What do I wear/bring to class?
Wear comfortable clothing that you can move in and leave shoes at the door: Yoga is done barefoot. The studio does offer complimentary mats and props if needed. Water is available for purchase. Mats and props are also for sale. Please arrive at the studio about 15 minutes before your first class to meet your teacher and fill out a short Class Participant Form. This will leave you ample time to ask any questions, prepare for class, and relax onto your mat.
How old do I need to be?
Yoga is for all ages; it is never too late to start.
Can I bring my son/daughter to class?
If your child is between 10-14 years of age he or she may attend with you; if 14 or older he or she may attend class with you or solo as long as a consent form has been signed. Appropriate behavior is expected.
What are the benefits of yoga?
There are countless benefits to yoga including stress reduction, increased blood circulation, flexibility and strength, improved sleep patterns and relaxation. A regular practice (at least three times a week) can reduce the symptoms of many chronic diseases (e.g., arthritis, diabetes, and thyroid disorders).
Why is Yoga on the Lake a good place to start?
All Yoga on the Lake teachers are nationally certified and are well versed in assisting students of all levels.
Would it be better to start out doing privates before joining a class?
While it is not necessary to take private sessions before joining a class, many students will enjoy the one-on-one experience. This is also a good way to get comfortable with the basics or work on personal issues/goals in a private setting.
What if I am not flexible?
Flexibility is something yoga gives you; you don't have to be flexible to start a yoga practice. Yoga brings flexibility to the body. When you sit a lot during the workday, or when you're engaging in repetitive motion activities, you're shortening your muscles; yoga allows you to lengthen and expand, and to release toxins that build up during these activities. Increased flexibility is not yoga's only objective, nor its only benefit. The ultimate benefit of yoga – to harmoniously unite body, mind and spirit in a healthful physical practice – can be experienced regardless of whether you're able to easily touch your toes.
What does “yoga” mean?
Yoga can be traced back to 5,000 years ago and is a Sanskrit word meaning to join, or yoke, a union. Its full meaning is about the union of body, mind and spirit. It also is about the ending of the chatter of the mind, so that the mind can experience stillness, thus a meditative mind can be nurtured.

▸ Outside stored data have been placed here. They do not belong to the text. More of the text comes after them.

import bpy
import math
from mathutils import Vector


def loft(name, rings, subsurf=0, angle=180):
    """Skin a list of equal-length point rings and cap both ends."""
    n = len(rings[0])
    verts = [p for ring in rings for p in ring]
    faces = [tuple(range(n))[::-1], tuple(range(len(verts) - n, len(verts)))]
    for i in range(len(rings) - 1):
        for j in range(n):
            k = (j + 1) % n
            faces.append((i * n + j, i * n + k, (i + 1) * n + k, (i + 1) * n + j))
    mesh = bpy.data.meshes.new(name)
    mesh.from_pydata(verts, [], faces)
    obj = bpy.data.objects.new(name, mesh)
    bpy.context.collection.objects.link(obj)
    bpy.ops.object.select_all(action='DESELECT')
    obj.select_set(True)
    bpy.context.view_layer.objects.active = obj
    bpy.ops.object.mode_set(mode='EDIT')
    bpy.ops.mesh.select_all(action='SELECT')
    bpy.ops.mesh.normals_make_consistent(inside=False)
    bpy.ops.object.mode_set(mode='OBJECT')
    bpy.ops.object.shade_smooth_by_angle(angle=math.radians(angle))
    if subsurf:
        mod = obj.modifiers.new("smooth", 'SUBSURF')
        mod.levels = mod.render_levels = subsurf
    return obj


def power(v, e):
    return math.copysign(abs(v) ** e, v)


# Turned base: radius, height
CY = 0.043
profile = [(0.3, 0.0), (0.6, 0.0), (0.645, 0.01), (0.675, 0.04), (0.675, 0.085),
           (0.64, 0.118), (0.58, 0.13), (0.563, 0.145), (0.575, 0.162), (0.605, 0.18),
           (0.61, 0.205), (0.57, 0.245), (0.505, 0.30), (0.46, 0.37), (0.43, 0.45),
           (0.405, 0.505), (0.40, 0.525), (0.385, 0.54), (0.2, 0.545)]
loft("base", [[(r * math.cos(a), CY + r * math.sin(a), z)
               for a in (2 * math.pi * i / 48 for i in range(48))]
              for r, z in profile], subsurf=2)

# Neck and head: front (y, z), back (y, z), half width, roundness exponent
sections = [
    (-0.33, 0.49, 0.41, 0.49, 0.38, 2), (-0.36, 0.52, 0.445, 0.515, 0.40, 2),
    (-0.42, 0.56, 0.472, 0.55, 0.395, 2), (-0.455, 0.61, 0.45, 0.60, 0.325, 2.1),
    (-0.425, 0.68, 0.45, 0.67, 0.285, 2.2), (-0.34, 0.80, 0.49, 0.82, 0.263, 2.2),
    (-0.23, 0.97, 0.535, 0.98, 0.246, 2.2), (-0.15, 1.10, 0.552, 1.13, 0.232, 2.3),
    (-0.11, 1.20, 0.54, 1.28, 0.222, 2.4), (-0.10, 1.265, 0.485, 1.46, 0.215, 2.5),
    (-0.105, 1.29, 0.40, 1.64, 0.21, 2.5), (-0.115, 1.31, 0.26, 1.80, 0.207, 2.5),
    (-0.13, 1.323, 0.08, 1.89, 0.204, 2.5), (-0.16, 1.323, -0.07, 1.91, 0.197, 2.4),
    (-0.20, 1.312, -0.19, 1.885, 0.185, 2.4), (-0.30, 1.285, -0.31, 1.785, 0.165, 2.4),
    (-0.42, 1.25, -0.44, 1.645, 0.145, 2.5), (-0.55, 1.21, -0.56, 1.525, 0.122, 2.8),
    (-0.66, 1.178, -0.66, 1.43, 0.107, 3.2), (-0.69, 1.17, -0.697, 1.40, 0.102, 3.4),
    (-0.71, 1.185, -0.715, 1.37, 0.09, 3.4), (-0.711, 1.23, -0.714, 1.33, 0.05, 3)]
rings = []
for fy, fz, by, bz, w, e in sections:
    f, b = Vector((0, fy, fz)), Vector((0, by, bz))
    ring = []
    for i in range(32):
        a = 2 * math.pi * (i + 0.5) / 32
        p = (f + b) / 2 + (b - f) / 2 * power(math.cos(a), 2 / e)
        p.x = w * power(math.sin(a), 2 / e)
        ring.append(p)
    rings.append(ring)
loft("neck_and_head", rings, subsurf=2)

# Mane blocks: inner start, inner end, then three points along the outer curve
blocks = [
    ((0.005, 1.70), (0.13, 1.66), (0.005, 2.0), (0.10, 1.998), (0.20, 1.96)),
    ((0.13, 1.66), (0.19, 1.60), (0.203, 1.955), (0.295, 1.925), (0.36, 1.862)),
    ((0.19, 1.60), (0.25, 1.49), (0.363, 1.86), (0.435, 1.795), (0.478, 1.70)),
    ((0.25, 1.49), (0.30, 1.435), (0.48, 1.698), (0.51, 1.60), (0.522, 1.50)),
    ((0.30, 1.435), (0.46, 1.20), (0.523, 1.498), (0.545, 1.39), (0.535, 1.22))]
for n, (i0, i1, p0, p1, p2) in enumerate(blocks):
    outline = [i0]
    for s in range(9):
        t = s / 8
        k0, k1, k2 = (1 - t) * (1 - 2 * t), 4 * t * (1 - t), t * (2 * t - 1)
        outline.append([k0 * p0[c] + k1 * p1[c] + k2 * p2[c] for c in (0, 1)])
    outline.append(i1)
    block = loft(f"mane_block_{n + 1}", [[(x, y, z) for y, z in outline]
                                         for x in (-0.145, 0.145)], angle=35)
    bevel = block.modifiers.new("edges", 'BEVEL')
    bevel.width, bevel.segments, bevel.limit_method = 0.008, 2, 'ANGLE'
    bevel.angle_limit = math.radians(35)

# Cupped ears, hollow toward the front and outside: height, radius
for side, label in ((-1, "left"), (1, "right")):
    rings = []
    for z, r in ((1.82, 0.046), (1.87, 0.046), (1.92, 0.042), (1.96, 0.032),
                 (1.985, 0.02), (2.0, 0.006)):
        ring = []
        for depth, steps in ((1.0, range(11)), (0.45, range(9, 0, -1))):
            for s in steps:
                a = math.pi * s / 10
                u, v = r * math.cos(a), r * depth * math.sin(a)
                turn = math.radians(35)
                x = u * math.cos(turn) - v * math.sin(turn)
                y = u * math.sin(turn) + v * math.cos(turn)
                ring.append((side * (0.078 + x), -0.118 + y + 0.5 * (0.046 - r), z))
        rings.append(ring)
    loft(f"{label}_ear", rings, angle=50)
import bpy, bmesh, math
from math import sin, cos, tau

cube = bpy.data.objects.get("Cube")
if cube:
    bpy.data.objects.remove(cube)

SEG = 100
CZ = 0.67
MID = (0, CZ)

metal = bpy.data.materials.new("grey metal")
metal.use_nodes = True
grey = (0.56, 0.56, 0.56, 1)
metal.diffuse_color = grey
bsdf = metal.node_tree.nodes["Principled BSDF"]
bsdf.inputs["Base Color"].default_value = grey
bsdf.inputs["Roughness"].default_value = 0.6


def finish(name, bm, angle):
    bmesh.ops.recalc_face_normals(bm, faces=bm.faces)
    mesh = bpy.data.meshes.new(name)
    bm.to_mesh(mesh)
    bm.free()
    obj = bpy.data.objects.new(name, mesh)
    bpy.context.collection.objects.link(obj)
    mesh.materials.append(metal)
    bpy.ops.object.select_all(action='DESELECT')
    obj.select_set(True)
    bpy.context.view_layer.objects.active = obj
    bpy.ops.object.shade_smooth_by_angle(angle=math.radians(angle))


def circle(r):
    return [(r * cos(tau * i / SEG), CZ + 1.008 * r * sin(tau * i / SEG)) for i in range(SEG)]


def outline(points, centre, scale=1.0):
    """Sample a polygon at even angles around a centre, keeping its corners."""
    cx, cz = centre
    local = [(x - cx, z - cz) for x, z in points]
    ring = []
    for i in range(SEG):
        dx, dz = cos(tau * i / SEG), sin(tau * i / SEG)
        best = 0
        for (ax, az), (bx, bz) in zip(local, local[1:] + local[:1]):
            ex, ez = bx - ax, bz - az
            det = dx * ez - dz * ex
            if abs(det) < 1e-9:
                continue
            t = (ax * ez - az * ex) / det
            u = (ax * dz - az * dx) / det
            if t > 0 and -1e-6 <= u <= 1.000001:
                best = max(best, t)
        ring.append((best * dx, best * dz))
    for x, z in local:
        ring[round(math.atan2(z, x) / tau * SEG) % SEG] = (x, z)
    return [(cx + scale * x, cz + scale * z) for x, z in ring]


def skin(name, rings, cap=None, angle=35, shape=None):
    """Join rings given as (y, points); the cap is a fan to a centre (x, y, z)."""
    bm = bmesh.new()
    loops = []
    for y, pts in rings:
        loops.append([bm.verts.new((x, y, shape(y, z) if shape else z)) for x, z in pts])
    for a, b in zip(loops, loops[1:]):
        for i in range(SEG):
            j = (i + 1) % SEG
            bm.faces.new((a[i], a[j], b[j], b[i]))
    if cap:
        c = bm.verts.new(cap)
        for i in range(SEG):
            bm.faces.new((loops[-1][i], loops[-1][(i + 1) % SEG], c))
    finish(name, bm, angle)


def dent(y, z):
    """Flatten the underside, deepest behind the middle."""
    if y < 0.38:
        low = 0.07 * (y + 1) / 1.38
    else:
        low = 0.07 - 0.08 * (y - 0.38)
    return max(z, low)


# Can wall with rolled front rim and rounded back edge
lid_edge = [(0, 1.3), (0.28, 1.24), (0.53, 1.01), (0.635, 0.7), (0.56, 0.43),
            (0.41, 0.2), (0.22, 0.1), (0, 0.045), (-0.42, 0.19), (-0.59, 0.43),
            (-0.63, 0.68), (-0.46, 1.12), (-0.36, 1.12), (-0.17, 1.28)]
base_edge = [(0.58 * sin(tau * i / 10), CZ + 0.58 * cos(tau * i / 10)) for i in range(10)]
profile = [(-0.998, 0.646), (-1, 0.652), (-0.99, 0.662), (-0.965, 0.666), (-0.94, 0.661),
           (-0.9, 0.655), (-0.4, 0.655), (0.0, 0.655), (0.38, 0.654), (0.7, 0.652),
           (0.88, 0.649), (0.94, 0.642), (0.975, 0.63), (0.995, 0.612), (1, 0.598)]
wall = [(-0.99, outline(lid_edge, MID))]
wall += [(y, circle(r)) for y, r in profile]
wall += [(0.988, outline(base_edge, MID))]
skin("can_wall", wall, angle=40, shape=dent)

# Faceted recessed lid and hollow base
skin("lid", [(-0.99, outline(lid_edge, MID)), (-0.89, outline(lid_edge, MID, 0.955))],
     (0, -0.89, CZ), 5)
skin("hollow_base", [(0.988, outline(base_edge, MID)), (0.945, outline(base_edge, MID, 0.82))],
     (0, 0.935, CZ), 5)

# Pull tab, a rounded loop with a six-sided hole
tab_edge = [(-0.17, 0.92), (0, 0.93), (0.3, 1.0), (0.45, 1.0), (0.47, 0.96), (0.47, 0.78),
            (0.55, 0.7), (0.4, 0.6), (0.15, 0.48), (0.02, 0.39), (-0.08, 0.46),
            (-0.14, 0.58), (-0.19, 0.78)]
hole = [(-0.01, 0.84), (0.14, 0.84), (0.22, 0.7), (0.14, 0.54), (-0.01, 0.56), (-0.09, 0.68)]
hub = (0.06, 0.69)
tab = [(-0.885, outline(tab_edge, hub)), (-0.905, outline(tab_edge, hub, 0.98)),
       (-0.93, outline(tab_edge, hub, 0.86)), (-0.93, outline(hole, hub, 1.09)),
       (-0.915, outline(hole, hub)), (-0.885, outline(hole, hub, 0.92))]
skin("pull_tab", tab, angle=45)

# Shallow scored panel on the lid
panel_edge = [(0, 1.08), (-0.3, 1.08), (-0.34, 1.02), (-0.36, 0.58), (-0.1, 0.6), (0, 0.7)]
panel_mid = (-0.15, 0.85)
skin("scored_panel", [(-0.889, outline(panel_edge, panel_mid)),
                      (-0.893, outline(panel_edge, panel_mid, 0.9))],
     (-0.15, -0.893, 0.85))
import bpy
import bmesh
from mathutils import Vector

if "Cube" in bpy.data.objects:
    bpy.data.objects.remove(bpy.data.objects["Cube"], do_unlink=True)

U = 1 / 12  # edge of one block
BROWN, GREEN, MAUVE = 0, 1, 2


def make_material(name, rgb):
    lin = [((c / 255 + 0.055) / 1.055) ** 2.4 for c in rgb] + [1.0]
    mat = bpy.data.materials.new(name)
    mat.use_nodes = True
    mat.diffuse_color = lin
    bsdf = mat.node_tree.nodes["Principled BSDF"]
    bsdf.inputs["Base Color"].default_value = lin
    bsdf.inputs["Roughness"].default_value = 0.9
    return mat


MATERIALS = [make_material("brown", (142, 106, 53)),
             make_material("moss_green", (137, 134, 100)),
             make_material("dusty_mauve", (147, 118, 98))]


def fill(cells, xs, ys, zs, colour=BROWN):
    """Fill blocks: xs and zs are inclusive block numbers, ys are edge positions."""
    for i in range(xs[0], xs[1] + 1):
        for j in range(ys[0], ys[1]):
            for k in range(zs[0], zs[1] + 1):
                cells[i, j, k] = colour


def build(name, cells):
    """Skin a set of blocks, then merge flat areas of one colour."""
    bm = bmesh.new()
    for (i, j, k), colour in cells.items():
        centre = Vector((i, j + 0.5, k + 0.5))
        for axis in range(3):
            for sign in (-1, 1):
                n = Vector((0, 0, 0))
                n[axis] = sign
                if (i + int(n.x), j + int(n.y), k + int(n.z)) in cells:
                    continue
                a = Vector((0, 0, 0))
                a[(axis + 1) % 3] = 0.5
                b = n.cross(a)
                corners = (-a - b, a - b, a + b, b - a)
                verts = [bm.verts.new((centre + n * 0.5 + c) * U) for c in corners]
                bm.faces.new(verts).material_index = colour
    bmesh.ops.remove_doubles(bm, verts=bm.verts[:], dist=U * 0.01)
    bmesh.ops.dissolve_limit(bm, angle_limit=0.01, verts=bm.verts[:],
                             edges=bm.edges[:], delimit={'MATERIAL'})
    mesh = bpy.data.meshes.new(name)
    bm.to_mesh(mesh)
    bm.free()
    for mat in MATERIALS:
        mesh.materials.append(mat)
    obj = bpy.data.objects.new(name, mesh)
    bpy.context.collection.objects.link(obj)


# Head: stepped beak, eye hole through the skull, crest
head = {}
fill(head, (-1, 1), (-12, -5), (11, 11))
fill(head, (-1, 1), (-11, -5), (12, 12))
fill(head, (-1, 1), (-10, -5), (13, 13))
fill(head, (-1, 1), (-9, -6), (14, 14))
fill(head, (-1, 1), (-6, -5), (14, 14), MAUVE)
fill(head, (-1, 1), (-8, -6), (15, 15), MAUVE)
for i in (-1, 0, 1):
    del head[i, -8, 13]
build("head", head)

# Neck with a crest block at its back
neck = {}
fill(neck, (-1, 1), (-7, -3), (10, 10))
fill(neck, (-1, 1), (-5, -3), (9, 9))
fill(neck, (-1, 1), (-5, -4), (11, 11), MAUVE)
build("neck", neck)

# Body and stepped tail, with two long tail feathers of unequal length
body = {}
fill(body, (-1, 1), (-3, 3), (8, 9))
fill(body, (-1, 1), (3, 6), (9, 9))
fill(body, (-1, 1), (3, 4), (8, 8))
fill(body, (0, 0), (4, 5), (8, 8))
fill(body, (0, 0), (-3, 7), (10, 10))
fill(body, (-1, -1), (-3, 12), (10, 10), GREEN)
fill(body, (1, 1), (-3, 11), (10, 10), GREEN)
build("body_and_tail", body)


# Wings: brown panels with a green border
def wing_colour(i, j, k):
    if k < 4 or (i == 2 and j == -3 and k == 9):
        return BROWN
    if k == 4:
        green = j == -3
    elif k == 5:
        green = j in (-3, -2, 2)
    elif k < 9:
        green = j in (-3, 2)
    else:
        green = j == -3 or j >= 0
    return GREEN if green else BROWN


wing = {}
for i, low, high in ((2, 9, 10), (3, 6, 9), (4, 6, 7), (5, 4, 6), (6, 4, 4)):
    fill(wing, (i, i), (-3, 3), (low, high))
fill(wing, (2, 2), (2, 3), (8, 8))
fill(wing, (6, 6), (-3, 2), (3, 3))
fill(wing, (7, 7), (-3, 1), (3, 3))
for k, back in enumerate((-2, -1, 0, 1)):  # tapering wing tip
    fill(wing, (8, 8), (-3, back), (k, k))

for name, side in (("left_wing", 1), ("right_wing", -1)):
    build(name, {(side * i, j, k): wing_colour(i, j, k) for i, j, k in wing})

What does "namasté" mean?
Teachers commonly end class with the traditional acknowledgement of "namasté." This gesture is an acknowledgement that simply means the good in me honors the good in you. "Nama" means bow; "as" means I; and "te" means you. Therefore, Namasté literally means "bow me you" or "I bow to you." This gesture is a deep form of respect.
Should I bring my cell phone to class?
Please do not bring pagers or cell phones to your mat, leave with belongings.
Why practice HOT Yoga?
Benefits: Inducing sweat for detoxification is an ancient practice in many traditions. Hot yoga is stimulating and cleansing on many levels. The process of producing sweat to cool the body is a form of passive exercise. Your heart rate increases and blood vessels dilate to increase blood flow to your heart. Your heart pumps more efficiently and lowers your blood pressure. Heat aids in detoxification of the internal organs and your skin. Other benefits include stimulation of white blood cells, immunity boost, quicker healing of connective tissues and the practice gives you an overall sense of overall well-being.
Hot Yoga for New Practitioners: It can take time for new practitioners to accumulate and adjust to a heated practice. If you feel overheated, please rest and rehydrate. Never feel pressured to stay in the room. It is recommended that pregnant women avoid hot yoga in their first trimester.
Compression poses in Hot Yoga Fusion (HYF) sequence have tremendous health benefits including: Compression of your thyroid, pineal and pituitary glands (in forward bends) to help to regulate your hormone system · Regulates metabolism · Compression of your lymphnodes helps to flush your body, circulate your lymphatic system and boost circulation · Stretches your spine, from tail bone all the way to the base of your neck · Balances out backbends, moving from back bend to compression helps restore the natural flexion of your spine · Stimulates and massages internal organs including your liver, kidneys, pancreas (regulating sugar digestion) and more · Helps with digestion, through compressing your stomach and lower abdomen.